-------- Data shown --------
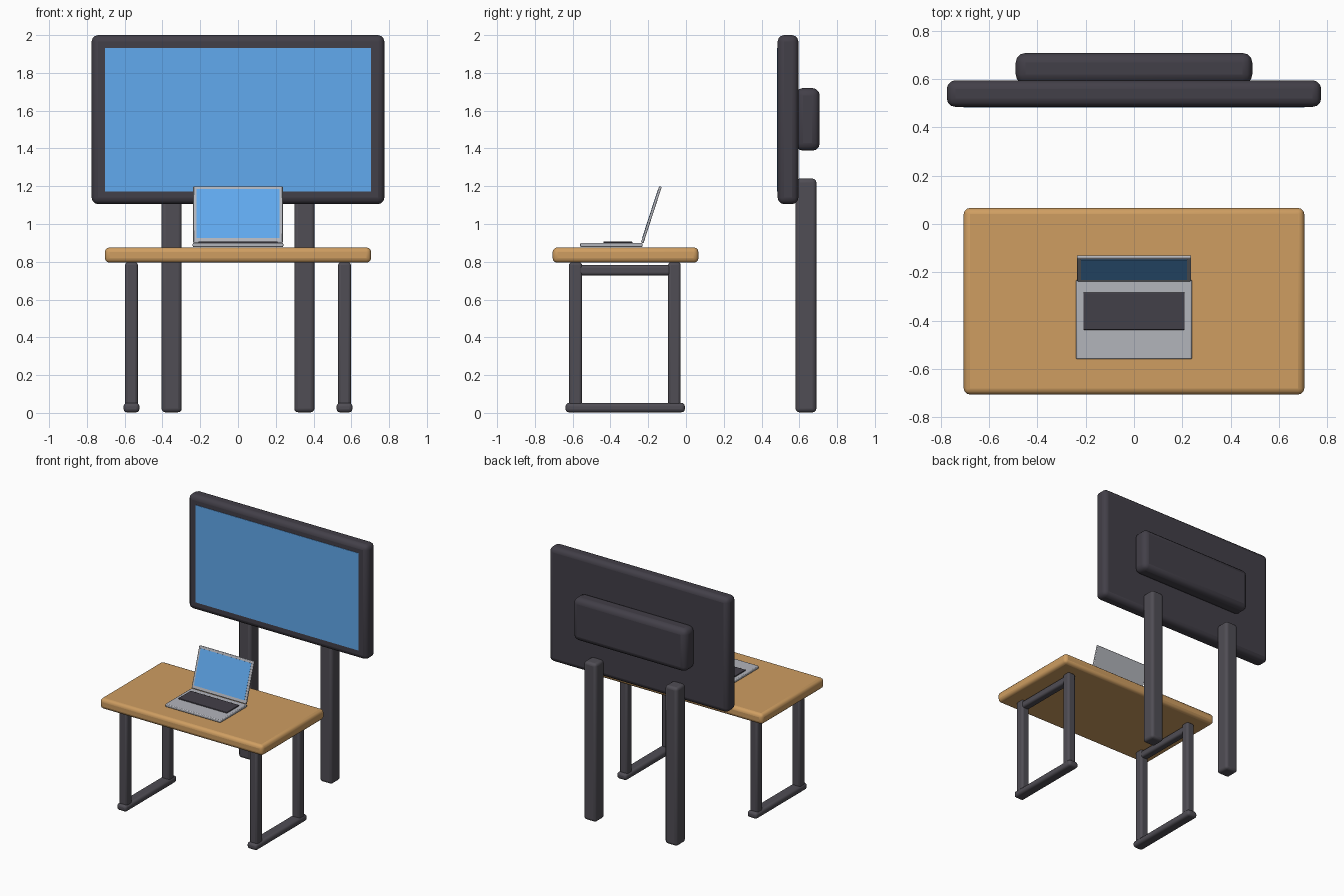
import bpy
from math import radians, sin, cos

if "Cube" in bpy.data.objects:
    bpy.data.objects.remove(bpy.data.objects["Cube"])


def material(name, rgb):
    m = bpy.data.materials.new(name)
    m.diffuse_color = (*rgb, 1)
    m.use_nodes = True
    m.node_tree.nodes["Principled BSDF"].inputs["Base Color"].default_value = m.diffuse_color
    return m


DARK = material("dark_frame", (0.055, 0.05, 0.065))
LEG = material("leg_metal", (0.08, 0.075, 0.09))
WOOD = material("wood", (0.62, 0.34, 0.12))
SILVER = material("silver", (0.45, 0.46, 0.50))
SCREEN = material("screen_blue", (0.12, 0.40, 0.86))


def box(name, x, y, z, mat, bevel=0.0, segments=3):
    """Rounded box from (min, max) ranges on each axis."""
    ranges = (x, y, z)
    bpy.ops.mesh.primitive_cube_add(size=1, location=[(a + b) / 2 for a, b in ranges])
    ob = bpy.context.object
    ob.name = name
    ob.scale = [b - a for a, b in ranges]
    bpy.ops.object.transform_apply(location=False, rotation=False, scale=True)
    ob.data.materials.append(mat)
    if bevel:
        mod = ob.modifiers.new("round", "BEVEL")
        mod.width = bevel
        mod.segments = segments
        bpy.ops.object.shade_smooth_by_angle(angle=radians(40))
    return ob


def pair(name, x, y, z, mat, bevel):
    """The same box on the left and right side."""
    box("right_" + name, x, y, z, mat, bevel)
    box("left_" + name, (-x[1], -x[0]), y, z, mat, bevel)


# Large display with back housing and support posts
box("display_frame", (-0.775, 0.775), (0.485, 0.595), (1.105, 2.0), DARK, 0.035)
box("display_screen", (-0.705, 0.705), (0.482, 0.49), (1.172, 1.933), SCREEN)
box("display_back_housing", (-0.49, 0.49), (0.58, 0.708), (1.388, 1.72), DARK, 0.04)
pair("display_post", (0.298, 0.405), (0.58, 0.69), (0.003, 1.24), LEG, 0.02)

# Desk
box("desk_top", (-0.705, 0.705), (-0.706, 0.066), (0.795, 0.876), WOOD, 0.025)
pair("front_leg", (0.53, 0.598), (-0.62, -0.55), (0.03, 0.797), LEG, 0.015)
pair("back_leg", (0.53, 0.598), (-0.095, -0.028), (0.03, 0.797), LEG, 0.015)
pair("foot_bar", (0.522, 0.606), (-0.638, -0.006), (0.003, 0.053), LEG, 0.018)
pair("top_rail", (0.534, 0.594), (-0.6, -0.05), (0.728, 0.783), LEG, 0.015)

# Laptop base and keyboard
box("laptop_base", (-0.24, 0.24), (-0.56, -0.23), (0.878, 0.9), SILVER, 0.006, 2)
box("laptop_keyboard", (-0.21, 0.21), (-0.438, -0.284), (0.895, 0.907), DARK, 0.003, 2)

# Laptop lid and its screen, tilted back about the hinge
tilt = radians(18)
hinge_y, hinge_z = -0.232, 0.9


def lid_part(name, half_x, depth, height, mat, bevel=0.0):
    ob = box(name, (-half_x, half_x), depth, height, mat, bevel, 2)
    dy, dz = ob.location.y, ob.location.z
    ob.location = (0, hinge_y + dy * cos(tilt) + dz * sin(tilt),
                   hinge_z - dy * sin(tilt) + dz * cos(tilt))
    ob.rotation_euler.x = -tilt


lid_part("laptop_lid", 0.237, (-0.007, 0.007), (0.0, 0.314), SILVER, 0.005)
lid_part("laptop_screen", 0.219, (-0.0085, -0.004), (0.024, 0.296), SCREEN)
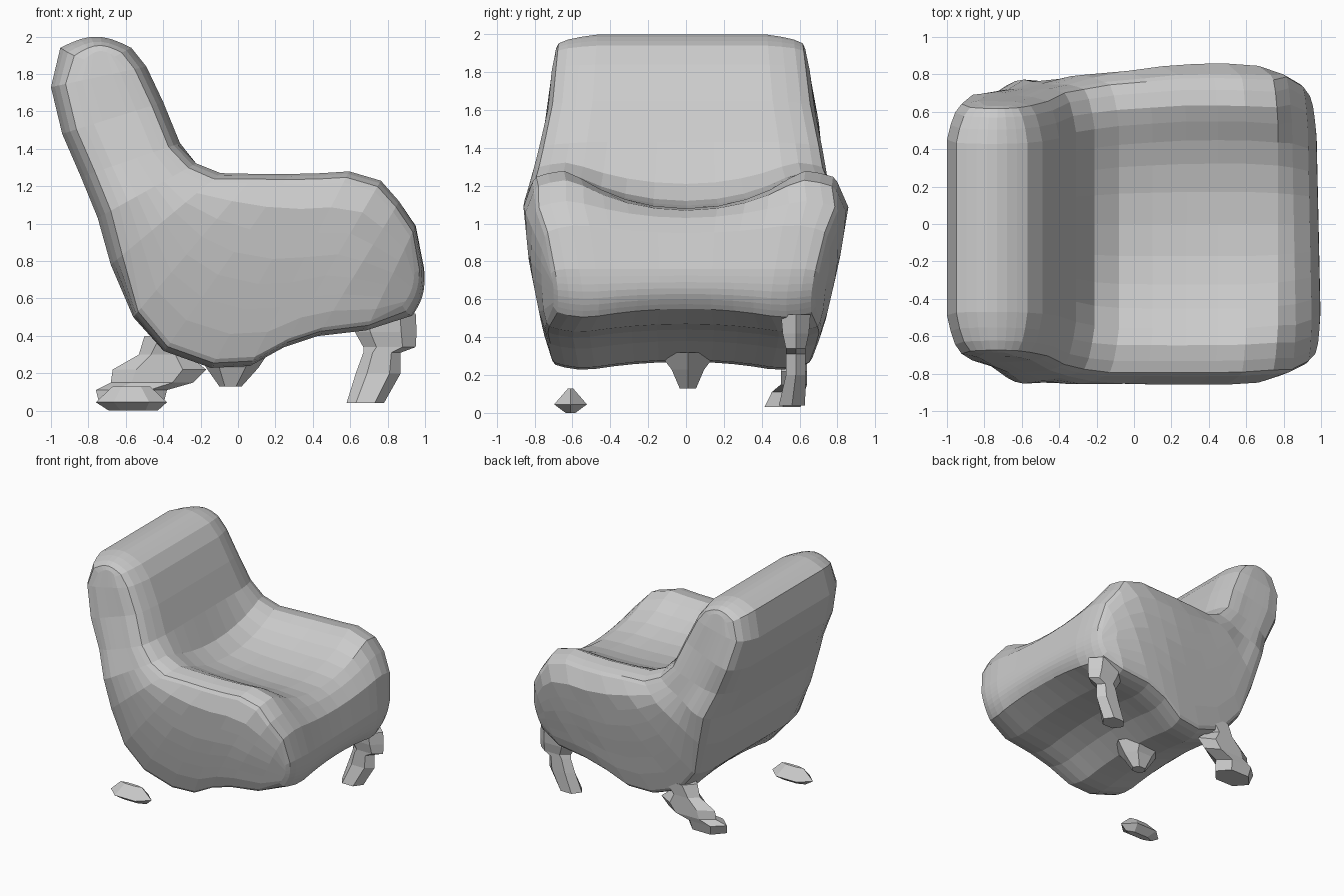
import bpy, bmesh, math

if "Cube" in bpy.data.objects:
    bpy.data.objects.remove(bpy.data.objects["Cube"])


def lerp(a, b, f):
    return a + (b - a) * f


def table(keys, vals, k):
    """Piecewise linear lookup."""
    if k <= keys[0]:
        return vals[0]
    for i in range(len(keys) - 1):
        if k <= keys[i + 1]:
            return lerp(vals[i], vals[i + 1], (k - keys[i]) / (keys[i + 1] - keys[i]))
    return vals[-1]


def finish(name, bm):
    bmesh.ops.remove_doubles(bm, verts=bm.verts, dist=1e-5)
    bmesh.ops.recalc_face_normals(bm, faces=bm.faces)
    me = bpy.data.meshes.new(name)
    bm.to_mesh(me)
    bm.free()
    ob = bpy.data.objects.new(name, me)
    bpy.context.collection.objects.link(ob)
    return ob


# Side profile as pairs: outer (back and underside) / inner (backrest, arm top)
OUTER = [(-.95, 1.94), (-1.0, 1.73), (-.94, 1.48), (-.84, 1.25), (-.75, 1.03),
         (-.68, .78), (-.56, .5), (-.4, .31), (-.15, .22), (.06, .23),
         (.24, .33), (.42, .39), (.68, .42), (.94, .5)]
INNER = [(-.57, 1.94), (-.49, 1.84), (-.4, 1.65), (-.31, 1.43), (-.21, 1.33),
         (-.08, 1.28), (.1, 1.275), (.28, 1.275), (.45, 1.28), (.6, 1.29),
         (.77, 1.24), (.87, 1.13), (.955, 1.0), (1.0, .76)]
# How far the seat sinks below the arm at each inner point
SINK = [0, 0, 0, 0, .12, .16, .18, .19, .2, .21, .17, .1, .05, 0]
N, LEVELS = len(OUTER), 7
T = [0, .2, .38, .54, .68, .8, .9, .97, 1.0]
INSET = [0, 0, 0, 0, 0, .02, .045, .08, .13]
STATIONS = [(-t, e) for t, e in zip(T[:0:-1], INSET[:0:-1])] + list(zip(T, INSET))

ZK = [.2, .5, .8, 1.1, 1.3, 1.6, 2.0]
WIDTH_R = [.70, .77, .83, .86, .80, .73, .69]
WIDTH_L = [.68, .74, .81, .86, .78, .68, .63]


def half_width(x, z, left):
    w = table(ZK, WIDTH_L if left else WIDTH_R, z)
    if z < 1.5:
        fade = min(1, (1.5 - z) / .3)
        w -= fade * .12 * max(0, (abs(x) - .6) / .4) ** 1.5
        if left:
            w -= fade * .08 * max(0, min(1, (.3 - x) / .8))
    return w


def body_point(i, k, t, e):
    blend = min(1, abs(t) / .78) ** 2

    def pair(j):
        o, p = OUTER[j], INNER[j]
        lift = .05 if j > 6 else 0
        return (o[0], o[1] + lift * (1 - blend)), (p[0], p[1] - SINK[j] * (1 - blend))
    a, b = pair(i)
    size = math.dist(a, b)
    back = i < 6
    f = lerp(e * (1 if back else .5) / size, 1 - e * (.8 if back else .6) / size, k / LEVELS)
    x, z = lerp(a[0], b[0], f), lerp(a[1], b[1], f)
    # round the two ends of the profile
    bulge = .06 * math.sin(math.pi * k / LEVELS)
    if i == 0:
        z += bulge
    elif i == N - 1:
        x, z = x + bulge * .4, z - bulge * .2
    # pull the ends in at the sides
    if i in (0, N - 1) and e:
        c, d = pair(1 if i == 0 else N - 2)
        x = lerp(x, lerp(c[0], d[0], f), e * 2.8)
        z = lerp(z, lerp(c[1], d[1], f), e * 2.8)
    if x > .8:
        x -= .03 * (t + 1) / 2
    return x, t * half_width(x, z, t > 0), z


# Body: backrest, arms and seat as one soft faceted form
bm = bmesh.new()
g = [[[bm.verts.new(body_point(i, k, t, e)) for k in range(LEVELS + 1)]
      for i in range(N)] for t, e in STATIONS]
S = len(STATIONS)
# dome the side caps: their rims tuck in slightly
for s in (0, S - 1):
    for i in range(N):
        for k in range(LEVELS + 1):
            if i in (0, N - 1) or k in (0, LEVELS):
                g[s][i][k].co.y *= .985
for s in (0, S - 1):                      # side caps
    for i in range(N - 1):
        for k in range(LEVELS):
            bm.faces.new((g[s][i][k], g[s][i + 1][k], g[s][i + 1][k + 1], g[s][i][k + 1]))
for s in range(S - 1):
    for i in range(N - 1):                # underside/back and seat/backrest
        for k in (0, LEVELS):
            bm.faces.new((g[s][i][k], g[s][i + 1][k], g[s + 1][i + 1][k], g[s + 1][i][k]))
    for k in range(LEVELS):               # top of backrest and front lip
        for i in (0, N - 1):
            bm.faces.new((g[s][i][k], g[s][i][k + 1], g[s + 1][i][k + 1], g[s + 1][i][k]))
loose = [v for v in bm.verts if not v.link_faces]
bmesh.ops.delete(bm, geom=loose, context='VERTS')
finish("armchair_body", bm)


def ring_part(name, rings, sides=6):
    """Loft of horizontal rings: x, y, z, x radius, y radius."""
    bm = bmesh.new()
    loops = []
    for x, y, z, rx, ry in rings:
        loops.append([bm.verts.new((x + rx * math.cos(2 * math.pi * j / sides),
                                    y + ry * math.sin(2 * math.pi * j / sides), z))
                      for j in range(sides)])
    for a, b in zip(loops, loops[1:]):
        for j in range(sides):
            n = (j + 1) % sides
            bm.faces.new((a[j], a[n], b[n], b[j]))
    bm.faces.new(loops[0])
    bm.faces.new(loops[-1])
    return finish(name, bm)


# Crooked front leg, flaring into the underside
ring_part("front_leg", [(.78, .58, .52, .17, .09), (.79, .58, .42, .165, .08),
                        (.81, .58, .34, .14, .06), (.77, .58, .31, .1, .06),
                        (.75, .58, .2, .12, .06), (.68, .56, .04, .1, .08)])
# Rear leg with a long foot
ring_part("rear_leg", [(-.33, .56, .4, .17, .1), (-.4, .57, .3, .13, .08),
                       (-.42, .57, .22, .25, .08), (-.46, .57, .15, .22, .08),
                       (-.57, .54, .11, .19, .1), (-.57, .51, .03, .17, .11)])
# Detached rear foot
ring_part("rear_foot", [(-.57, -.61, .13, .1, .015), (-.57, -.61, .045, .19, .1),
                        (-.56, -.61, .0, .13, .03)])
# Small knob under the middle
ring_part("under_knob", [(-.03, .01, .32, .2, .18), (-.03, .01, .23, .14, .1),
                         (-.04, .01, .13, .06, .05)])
--------
### Problem details
Using the listing above, return word for word each line from the one that has "INSET = [0, 0, 0, 0, 0, .02, .045, .08, .13]" through the one that has "lift = .05 if j > 6 else 0", and no line outside that range.

### Expected answer
INSET = [0, 0, 0, 0, 0, .02, .045, .08, .13]
STATIONS = [(-t, e) for t, e in zip(T[:0:-1], INSET[:0:-1])] + list(zip(T, INSET))

ZK = [.2, .5, .8, 1.1, 1.3, 1.6, 2.0]
WIDTH_R = [.70, .77, .83, .86, .80, .73, .69]
WIDTH_L = [.68, .74, .81, .86, .78, .68, .63]


def half_width(x, z, left):
    w = table(ZK, WIDTH_L if left else WIDTH_R, z)
    if z < 1.5:
        fade = min(1, (1.5 - z) / .3)
        w -= fade * .12 * max(0, (abs(x) - .6) / .4) ** 1.5
        if left:
            w -= fade * .08 * max(0, min(1, (.3 - x) / .8))
    return w


def body_point(i, k, t, e):
    blend = min(1, abs(t) / .78) ** 2

    def pair(j):
        o, p = OUTER[j], INNER[j]
        lift = .05 if j > 6 else 0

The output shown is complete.